- **What this task involves**: Pull out of the data below the stretch of lines bounded by the one containing "# Raised ring on the outer face of the block" and the one containing "# Smooth rounded edges, keep creases sharp", both bounds included, unchanged.

#### Given records

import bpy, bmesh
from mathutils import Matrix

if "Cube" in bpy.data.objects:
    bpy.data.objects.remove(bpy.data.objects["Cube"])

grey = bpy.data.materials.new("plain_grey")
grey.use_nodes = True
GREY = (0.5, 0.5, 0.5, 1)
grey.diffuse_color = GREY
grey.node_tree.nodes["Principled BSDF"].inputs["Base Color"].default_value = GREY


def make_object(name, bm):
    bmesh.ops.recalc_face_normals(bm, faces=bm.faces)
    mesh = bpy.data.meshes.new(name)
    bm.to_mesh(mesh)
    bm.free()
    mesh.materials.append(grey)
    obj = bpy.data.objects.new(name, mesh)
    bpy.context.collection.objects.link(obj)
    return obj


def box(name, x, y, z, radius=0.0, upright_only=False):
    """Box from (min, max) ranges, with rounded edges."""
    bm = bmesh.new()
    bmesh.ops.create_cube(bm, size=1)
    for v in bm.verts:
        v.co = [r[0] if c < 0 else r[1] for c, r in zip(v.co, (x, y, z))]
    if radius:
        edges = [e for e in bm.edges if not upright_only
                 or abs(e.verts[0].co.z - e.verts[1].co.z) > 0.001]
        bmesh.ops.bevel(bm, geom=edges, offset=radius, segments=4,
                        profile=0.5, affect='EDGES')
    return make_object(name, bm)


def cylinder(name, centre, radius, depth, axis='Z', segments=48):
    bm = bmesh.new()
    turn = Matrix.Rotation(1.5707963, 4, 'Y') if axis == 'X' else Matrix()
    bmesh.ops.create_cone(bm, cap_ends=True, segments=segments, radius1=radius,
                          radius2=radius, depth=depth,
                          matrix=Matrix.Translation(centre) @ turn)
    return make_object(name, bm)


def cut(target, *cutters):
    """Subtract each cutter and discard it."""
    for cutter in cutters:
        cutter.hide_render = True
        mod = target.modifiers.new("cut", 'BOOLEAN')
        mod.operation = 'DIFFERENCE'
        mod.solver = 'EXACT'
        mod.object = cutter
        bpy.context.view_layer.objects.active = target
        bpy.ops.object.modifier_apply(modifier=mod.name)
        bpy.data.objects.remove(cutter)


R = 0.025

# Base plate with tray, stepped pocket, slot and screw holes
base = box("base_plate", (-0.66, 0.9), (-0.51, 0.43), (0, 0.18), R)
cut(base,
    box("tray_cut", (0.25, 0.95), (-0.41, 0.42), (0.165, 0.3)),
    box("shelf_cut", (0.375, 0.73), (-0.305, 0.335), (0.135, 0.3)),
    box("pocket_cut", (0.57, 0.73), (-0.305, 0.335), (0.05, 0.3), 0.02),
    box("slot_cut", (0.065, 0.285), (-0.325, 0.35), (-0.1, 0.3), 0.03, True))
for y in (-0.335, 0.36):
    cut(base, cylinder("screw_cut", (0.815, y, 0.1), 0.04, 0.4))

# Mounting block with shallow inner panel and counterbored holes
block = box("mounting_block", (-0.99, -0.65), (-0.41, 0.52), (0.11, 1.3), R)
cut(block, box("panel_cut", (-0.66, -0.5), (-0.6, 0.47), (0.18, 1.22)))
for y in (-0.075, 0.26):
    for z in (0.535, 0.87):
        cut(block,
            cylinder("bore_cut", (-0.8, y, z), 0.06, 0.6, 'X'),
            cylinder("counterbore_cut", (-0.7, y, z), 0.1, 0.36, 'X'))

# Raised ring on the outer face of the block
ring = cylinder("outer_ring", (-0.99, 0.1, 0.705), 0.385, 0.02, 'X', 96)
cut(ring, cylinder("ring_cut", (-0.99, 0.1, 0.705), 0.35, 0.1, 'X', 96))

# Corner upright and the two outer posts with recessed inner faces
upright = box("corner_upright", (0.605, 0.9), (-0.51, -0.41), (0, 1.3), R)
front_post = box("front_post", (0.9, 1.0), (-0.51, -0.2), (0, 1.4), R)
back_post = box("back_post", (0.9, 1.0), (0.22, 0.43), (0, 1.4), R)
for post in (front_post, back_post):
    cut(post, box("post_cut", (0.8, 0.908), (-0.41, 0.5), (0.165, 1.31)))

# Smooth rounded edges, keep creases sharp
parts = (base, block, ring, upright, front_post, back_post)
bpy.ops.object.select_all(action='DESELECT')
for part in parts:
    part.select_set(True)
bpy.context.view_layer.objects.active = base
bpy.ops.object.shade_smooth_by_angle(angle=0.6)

########
#### Given records

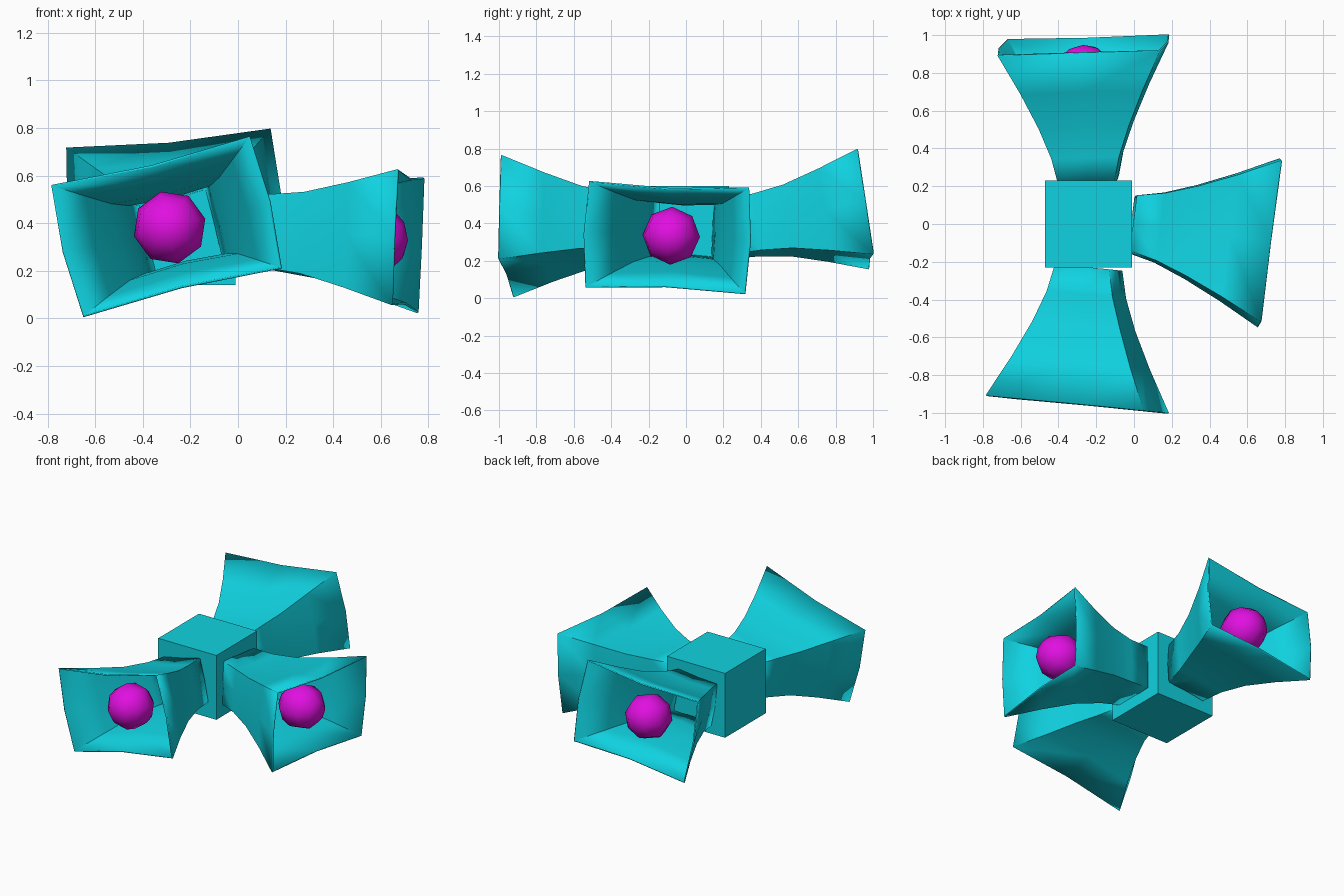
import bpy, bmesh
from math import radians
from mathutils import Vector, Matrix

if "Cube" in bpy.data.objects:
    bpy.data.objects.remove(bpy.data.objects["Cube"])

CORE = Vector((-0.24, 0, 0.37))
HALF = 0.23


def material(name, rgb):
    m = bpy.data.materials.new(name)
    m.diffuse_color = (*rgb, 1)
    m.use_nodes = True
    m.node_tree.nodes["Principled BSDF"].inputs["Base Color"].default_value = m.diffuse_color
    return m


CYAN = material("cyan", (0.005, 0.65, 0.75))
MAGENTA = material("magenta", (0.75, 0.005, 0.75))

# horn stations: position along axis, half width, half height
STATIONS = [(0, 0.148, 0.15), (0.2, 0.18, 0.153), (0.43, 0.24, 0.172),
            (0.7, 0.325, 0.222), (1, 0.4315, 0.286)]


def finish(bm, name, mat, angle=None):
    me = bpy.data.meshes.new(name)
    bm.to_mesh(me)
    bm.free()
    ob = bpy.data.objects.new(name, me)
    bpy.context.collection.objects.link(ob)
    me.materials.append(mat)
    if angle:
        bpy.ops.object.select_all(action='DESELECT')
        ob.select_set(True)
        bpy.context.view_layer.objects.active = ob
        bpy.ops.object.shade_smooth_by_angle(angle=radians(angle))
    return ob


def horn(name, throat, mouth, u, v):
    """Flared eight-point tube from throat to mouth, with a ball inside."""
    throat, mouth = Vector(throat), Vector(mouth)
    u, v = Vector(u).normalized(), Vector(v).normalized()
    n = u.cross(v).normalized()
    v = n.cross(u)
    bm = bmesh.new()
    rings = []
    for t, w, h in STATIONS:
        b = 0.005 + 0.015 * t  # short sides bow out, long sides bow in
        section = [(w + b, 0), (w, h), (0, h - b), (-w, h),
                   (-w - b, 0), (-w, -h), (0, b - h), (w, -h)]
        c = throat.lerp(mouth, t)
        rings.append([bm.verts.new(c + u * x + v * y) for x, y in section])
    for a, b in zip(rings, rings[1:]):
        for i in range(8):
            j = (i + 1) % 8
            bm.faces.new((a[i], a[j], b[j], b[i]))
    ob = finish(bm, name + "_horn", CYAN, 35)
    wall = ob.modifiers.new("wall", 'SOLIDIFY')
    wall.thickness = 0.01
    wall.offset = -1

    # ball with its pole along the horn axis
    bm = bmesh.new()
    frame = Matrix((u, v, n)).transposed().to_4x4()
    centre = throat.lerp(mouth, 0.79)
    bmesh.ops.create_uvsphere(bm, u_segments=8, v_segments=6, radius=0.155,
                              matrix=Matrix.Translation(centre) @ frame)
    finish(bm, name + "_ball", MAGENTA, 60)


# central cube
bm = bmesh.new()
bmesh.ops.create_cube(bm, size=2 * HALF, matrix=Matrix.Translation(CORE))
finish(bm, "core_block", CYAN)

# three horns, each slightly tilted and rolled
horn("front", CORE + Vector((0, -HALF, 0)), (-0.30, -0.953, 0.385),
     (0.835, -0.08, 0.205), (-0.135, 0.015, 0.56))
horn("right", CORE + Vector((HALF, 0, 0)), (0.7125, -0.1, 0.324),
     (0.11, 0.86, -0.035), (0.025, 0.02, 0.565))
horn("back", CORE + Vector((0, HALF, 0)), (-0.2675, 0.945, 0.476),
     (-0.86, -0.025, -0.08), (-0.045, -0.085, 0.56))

########

- **Answer to the exercise**:
# Raised ring on the outer face of the block
ring = cylinder("outer_ring", (-0.99, 0.1, 0.705), 0.385, 0.02, 'X', 96)
cut(ring, cylinder("ring_cut", (-0.99, 0.1, 0.705), 0.35, 0.1, 'X', 96))

# Corner upright and the two outer posts with recessed inner faces
upright = box("corner_upright", (0.605, 0.9), (-0.51, -0.41), (0, 1.3), R)
front_post = box("front_post", (0.9, 1.0), (-0.51, -0.2), (0, 1.4), R)
back_post = box("back_post", (0.9, 1.0), (0.22, 0.43), (0, 1.4), R)
for post in (front_post, back_post):
    cut(post, box("post_cut", (0.8, 0.908), (-0.41, 0.5), (0.165, 1.31)))

# Smooth rounded edges, keep creases sharp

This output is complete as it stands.